> Work request:
Present an exact copy of each line below.

> Dataset content:
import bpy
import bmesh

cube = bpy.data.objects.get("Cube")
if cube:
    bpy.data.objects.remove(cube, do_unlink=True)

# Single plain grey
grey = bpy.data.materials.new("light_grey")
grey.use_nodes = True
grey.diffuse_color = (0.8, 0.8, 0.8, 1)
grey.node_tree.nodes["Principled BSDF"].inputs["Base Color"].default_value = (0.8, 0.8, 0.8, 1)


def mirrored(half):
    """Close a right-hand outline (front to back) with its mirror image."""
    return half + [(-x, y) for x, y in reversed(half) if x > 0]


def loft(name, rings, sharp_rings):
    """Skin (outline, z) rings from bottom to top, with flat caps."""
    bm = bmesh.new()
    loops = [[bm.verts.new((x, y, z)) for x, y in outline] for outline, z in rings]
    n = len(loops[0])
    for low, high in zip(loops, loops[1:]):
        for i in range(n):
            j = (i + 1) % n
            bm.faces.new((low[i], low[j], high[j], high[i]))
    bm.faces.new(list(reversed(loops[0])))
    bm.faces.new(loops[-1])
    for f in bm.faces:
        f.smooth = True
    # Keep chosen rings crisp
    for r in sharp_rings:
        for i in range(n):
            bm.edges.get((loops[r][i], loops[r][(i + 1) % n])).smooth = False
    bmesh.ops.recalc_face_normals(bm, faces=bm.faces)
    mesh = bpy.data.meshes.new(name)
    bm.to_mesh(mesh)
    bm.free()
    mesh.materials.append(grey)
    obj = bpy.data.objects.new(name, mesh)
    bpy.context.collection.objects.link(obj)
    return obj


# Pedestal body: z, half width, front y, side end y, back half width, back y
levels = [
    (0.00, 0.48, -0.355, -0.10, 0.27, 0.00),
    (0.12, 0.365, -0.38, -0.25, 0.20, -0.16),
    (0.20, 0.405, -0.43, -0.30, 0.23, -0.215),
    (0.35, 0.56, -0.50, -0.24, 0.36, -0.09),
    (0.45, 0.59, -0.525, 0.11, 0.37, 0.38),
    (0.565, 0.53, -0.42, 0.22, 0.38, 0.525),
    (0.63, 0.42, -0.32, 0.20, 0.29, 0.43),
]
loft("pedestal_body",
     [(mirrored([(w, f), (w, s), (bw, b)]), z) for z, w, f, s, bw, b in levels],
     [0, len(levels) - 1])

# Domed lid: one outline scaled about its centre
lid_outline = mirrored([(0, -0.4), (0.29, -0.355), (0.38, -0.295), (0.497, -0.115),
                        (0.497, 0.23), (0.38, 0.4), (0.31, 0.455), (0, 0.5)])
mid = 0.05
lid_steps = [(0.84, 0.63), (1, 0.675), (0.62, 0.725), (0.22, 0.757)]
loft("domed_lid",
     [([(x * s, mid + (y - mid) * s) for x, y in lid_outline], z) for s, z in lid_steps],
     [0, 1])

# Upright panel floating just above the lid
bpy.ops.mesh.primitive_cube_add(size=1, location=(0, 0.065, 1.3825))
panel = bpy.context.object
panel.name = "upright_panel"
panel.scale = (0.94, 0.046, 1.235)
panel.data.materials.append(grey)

> Solution to this exercise:
import bpy
import bmesh

cube = bpy.data.objects.get("Cube")
if cube:
    bpy.data.objects.remove(cube, do_unlink=True)

# Single plain grey
grey = bpy.data.materials.new("light_grey")
grey.use_nodes = True
grey.diffuse_color = (0.8, 0.8, 0.8, 1)
grey.node_tree.nodes["Principled BSDF"].inputs["Base Color"].default_value = (0.8, 0.8, 0.8, 1)


def mirrored(half):
    """Close a right-hand outline (front to back) with its mirror image."""
    return half + [(-x, y) for x, y in reversed(half) if x > 0]


def loft(name, rings, sharp_rings):
    """Skin (outline, z) rings from bottom to top, with flat caps."""
    bm = bmesh.new()
    loops = [[bm.verts.new((x, y, z)) for x, y in outline] for outline, z in rings]
    n = len(loops[0])
    for low, high in zip(loops, loops[1:]):
        for i in range(n):
            j = (i + 1) % n
            bm.faces.new((low[i], low[j], high[j], high[i]))
    bm.faces.new(list(reversed(loops[0])))
    bm.faces.new(loops[-1])
    for f in bm.faces:
        f.smooth = True
    # Keep chosen rings crisp
    for r in sharp_rings:
        for i in range(n):
            bm.edges.get((loops[r][i], loops[r][(i + 1) % n])).smooth = False
    bmesh.ops.recalc_face_normals(bm, faces=bm.faces)
    mesh = bpy.data.meshes.new(name)
    bm.to_mesh(mesh)
    bm.free()
    mesh.materials.append(grey)
    obj = bpy.data.objects.new(name, mesh)
    bpy.context.collection.objects.link(obj)
    return obj


# Pedestal body: z, half width, front y, side end y, back half width, back y
levels = [
    (0.00, 0.48, -0.355, -0.10, 0.27, 0.00),
    (0.12, 0.365, -0.38, -0.25, 0.20, -0.16),
    (0.20, 0.405, -0.43, -0.30, 0.23, -0.215),
    (0.35, 0.56, -0.50, -0.24, 0.36, -0.09),
    (0.45, 0.59, -0.525, 0.11, 0.37, 0.38),
    (0.565, 0.53, -0.42, 0.22, 0.38, 0.525),
    (0.63, 0.42, -0.32, 0.20, 0.29, 0.43),
]
loft("pedestal_body",
     [(mirrored([(w, f), (w, s), (bw, b)]), z) for z, w, f, s, bw, b in levels],
     [0, len(levels) - 1])

# Domed lid: one outline scaled about its centre
lid_outline = mirrored([(0, -0.4), (0.29, -0.355), (0.38, -0.295), (0.497, -0.115),
                        (0.497, 0.23), (0.38, 0.4), (0.31, 0.455), (0, 0.5)])
mid = 0.05
lid_steps = [(0.84, 0.63), (1, 0.675), (0.62, 0.725), (0.22, 0.757)]
loft("domed_lid",
     [([(x * s, mid + (y - mid) * s) for x, y in lid_outline], z) for s, z in lid_steps],
     [0, 1])

# Upright panel floating just above the lid
bpy.ops.mesh.primitive_cube_add(size=1, location=(0, 0.065, 1.3825))
panel = bpy.context.object
panel.name = "upright_panel"
panel.scale = (0.94, 0.046, 1.235)
panel.data.materials.append(grey)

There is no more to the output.